Source data
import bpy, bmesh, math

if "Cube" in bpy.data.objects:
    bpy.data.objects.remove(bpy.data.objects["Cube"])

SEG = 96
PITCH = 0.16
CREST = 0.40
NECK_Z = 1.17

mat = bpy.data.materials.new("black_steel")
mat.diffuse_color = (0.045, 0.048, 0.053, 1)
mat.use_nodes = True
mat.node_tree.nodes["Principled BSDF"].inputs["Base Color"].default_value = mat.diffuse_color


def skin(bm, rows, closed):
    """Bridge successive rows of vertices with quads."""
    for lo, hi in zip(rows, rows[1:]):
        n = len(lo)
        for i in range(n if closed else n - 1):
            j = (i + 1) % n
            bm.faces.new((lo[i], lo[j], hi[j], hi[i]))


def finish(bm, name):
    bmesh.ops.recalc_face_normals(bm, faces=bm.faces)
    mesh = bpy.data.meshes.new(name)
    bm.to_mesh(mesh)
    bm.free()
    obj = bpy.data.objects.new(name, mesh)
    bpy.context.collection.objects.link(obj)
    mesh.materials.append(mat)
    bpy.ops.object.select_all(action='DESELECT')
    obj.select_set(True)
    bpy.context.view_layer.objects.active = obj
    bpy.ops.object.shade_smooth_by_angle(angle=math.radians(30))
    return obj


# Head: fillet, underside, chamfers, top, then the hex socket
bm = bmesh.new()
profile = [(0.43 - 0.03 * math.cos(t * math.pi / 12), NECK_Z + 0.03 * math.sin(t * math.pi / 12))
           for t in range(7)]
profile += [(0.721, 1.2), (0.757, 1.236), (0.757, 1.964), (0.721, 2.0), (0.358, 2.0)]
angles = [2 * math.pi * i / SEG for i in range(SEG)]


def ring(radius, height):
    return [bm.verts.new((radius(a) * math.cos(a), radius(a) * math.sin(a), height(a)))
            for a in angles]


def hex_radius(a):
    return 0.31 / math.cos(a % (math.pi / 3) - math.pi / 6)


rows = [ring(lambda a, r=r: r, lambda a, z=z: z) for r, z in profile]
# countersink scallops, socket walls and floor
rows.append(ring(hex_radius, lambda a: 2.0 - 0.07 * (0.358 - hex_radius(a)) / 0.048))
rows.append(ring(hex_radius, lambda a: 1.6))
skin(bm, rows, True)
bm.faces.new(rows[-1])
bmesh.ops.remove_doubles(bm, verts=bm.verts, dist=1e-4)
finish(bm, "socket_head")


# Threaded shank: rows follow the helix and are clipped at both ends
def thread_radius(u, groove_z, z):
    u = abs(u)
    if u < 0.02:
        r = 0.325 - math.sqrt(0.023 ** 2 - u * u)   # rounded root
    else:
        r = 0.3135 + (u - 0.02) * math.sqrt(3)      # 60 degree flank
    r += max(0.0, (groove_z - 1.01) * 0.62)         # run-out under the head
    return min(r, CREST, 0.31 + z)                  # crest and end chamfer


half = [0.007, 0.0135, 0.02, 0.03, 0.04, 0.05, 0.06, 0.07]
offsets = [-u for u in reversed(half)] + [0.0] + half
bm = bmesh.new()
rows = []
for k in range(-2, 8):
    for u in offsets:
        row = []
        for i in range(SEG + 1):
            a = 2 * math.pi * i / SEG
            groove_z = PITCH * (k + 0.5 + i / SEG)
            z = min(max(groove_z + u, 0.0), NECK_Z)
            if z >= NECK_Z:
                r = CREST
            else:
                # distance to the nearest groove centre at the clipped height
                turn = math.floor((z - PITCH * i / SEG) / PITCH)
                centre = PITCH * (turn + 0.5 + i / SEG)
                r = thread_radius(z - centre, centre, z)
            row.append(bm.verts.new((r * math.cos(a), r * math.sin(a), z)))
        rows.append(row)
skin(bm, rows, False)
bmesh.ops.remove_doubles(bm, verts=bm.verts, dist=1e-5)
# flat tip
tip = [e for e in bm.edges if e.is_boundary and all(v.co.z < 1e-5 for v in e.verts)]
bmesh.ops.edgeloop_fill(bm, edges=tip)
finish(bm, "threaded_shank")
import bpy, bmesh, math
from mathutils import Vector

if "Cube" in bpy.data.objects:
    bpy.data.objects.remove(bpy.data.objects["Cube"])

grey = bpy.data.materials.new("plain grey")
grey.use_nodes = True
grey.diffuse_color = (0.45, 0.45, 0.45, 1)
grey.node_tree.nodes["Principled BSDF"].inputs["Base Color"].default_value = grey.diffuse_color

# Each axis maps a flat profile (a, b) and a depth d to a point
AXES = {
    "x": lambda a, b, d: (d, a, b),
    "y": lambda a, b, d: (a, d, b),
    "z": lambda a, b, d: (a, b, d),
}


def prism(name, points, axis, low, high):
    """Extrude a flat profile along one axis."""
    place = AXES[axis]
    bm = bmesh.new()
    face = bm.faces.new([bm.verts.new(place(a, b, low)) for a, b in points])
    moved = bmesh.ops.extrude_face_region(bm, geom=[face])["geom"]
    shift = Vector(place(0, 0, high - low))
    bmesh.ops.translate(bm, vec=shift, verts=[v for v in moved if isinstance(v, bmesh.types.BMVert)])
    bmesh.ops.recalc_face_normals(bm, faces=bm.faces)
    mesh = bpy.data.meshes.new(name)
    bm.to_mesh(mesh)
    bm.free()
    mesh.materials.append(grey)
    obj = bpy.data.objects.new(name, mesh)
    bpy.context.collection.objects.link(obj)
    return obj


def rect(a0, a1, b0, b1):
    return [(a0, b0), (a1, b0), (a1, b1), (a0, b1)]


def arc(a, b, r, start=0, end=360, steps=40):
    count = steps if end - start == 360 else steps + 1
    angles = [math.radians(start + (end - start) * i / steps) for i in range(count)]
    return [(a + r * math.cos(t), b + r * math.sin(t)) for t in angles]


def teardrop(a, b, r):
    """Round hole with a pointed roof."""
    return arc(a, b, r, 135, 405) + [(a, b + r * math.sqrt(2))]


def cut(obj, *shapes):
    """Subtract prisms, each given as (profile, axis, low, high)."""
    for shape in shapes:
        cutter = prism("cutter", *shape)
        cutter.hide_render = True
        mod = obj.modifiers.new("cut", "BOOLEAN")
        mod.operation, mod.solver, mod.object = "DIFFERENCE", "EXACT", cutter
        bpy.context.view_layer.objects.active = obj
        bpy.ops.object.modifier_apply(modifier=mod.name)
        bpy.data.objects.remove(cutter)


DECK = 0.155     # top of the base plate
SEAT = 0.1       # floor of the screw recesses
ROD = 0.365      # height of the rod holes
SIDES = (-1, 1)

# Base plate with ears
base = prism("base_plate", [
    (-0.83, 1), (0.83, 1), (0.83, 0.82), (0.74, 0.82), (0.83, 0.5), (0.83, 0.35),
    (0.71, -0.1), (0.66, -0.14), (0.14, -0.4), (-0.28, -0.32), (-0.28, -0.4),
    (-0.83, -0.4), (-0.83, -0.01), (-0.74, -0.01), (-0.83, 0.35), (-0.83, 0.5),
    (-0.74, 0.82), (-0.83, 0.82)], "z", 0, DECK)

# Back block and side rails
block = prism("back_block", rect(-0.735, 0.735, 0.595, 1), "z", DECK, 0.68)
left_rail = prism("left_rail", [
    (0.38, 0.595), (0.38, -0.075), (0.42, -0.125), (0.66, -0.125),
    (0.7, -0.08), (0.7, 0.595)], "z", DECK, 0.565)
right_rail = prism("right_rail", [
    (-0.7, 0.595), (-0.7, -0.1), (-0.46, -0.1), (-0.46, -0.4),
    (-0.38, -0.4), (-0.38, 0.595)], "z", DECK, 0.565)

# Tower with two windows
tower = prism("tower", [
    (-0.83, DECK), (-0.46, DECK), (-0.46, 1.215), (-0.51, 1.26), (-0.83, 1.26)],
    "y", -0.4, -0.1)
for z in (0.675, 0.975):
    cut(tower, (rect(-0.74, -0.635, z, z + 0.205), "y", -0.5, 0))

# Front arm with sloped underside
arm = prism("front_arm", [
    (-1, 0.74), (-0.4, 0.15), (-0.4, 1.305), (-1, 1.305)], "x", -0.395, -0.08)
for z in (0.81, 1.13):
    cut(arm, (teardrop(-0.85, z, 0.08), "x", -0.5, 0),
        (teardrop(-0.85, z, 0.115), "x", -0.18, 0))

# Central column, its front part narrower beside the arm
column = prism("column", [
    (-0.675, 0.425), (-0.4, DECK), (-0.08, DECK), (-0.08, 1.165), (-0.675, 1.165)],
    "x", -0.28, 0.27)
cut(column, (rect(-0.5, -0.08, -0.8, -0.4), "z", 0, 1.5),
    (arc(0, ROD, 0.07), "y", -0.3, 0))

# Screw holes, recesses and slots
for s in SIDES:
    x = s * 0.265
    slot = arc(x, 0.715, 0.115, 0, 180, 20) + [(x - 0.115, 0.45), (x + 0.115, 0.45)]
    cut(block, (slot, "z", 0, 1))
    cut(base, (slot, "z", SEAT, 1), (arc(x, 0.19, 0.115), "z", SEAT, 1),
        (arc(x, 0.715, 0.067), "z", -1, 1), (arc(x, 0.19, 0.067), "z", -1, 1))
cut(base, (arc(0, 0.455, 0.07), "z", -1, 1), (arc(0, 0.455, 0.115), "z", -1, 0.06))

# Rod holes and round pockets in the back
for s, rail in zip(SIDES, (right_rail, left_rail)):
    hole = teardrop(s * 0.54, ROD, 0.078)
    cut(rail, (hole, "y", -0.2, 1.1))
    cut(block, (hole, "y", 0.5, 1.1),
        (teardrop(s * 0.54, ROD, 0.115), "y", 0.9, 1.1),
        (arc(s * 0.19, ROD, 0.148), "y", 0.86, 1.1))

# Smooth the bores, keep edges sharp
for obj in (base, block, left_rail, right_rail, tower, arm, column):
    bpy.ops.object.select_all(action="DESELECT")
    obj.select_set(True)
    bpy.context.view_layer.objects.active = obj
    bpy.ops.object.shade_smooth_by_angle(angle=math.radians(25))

Your instructions:
For each line of the entries that contains the word "name", make a copy.

Response below:
def finish(bm, name):
    mesh = bpy.data.meshes.new(name)
    obj = bpy.data.objects.new(name, mesh)
def prism(name, points, axis, low, high):
    mesh = bpy.data.meshes.new(name)
    obj = bpy.data.objects.new(name, mesh)
        bpy.ops.object.modifier_apply(modifier=mod.name)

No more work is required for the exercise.